#### The records:
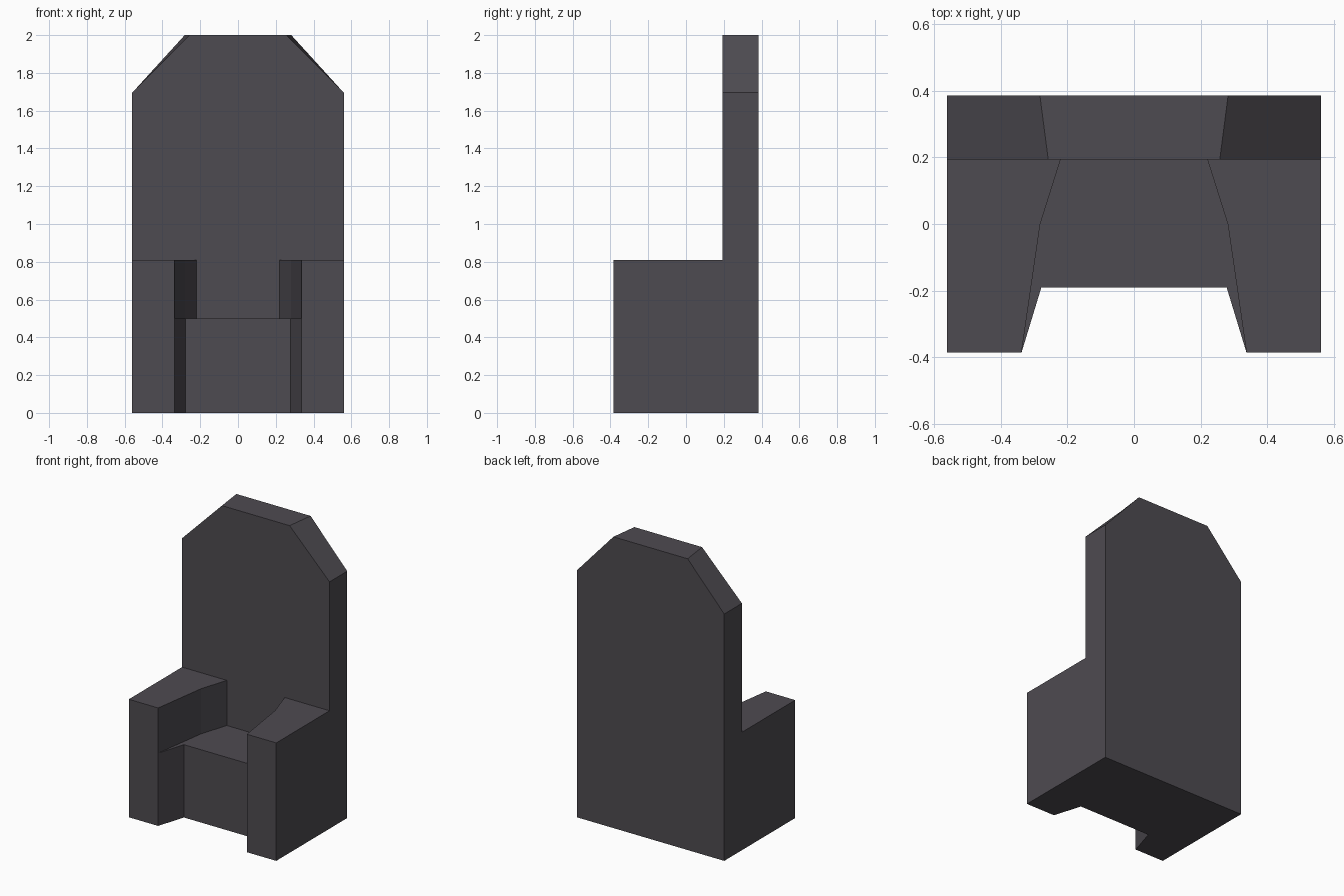
import bpy

if "Cube" in bpy.data.objects:
    bpy.data.objects.remove(bpy.data.objects["Cube"])

stone = bpy.data.materials.new("dark grey stone")
stone.diffuse_color = (0.076, 0.070, 0.082, 1)
stone.use_nodes = True
stone.node_tree.nodes["Principled BSDF"].inputs["Base Color"].default_value = stone.diffuse_color

W, D = 0.56, 0.385        # half width, half depth
BACK_Y = 0.193            # front of the backrest
SEAT_Z, ARM_Z, SHOULDER_Z, TOP_Z = 0.5, 0.81, 1.695, 2.0


def make(name, verts, faces):
    me = bpy.data.meshes.new(name)
    me.from_pydata(verts, [], faces)
    me.materials.append(stone)
    ob = bpy.data.objects.new(name, me)
    bpy.context.collection.objects.link(ob)
    return ob


def loft(name, a, b, cap_a=True, cap_b=True, skip=()):
    """Join two matching loops (a seen reversed), leaving out hidden sides."""
    n = len(a)
    faces = [(i, (i + 1) % n, n + (i + 1) % n, n + i)
             for i in range(n) if i not in skip]
    if cap_a:
        faces.append(tuple(reversed(range(n))))
    if cap_b:
        faces.append(tuple(range(n, 2 * n)))
    return make(name, a + b, faces)


def prism(name, outline, z0, z1, **kw):
    return loft(name, [(x, y, z0) for x, y in outline],
                [(x, y, z1) for x, y in outline], **kw)


# Lower block with recessed front between the arms
base = [(-W, -D), (-0.337, -D), (-0.278, -0.191), (0.278, -0.191),
        (0.337, -D), (W, -D), (W, D), (-W, D)]
prism("base", base, 0, SEAT_Z, cap_b=False)

# Seat surface, with slim ledges along the arms
seat = [(0.278, -0.191), (0.337, -D), (0.281, 0), (0.22, BACK_Y)]
seat += [(-x, y) for x, y in reversed(seat)]
make("seat", [(x, y, SEAT_Z) for x, y in seat], [tuple(range(len(seat)))])

# Armrests, bent on the inner side; open where they meet base and back
arm = [(0.337, -D), (W, -D), (W, BACK_Y), (0.22, BACK_Y), (0.281, 0)]
prism("right_armrest", arm, SEAT_Z, ARM_Z, cap_a=False, skip=(2,))
mirrored = [(-x, y) for x, y in reversed(arm)]
prism("left_armrest", mirrored, SEAT_Z, ARM_Z, cap_a=False, skip=(1,))


# Tall backrest with sloped shoulders
def back_loop(y, top):
    half = [(W, SEAT_Z), (W, SHOULDER_Z), (top, TOP_Z)]
    pts = half + [(-x, z) for x, z in reversed(half)]
    return [(x, y, z) for x, z in pts]


loft("backrest", back_loop(D, 0.282), back_loop(BACK_Y, 0.257), skip=(5,))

#### Work order:
The reply must contain every entry above, exactly as written, and none of the pictures.

#### Response:
import bpy

if "Cube" in bpy.data.objects:
    bpy.data.objects.remove(bpy.data.objects["Cube"])

stone = bpy.data.materials.new("dark grey stone")
stone.diffuse_color = (0.076, 0.070, 0.082, 1)
stone.use_nodes = True
stone.node_tree.nodes["Principled BSDF"].inputs["Base Color"].default_value = stone.diffuse_color

W, D = 0.56, 0.385        # half width, half depth
BACK_Y = 0.193            # front of the backrest
SEAT_Z, ARM_Z, SHOULDER_Z, TOP_Z = 0.5, 0.81, 1.695, 2.0


def make(name, verts, faces):
    me = bpy.data.meshes.new(name)
    me.from_pydata(verts, [], faces)
    me.materials.append(stone)
    ob = bpy.data.objects.new(name, me)
    bpy.context.collection.objects.link(ob)
    return ob


def loft(name, a, b, cap_a=True, cap_b=True, skip=()):
    """Join two matching loops (a seen reversed), leaving out hidden sides."""
    n = len(a)
    faces = [(i, (i + 1) % n, n + (i + 1) % n, n + i)
             for i in range(n) if i not in skip]
    if cap_a:
        faces.append(tuple(reversed(range(n))))
    if cap_b:
        faces.append(tuple(range(n, 2 * n)))
    return make(name, a + b, faces)


def prism(name, outline, z0, z1, **kw):
    return loft(name, [(x, y, z0) for x, y in outline],
                [(x, y, z1) for x, y in outline], **kw)


# Lower block with recessed front between the arms
base = [(-W, -D), (-0.337, -D), (-0.278, -0.191), (0.278, -0.191),
        (0.337, -D), (W, -D), (W, D), (-W, D)]
prism("base", base, 0, SEAT_Z, cap_b=False)

# Seat surface, with slim ledges along the arms
seat = [(0.278, -0.191), (0.337, -D), (0.281, 0), (0.22, BACK_Y)]
seat += [(-x, y) for x, y in reversed(seat)]
make("seat", [(x, y, SEAT_Z) for x, y in seat], [tuple(range(len(seat)))])

# Armrests, bent on the inner side; open where they meet base and back
arm = [(0.337, -D), (W, -D), (W, BACK_Y), (0.22, BACK_Y), (0.281, 0)]
prism("right_armrest", arm, SEAT_Z, ARM_Z, cap_a=False, skip=(2,))
mirrored = [(-x, y) for x, y in reversed(arm)]
prism("left_armrest", mirrored, SEAT_Z, ARM_Z, cap_a=False, skip=(1,))


# Tall backrest with sloped shoulders
def back_loop(y, top):
    half = [(W, SEAT_Z), (W, SHOULDER_Z), (top, TOP_Z)]
    pts = half + [(-x, z) for x, z in reversed(half)]
    return [(x, y, z) for x, z in pts]


loft("backrest", back_loop(D, 0.282), back_loop(BACK_Y, 0.257), skip=(5,))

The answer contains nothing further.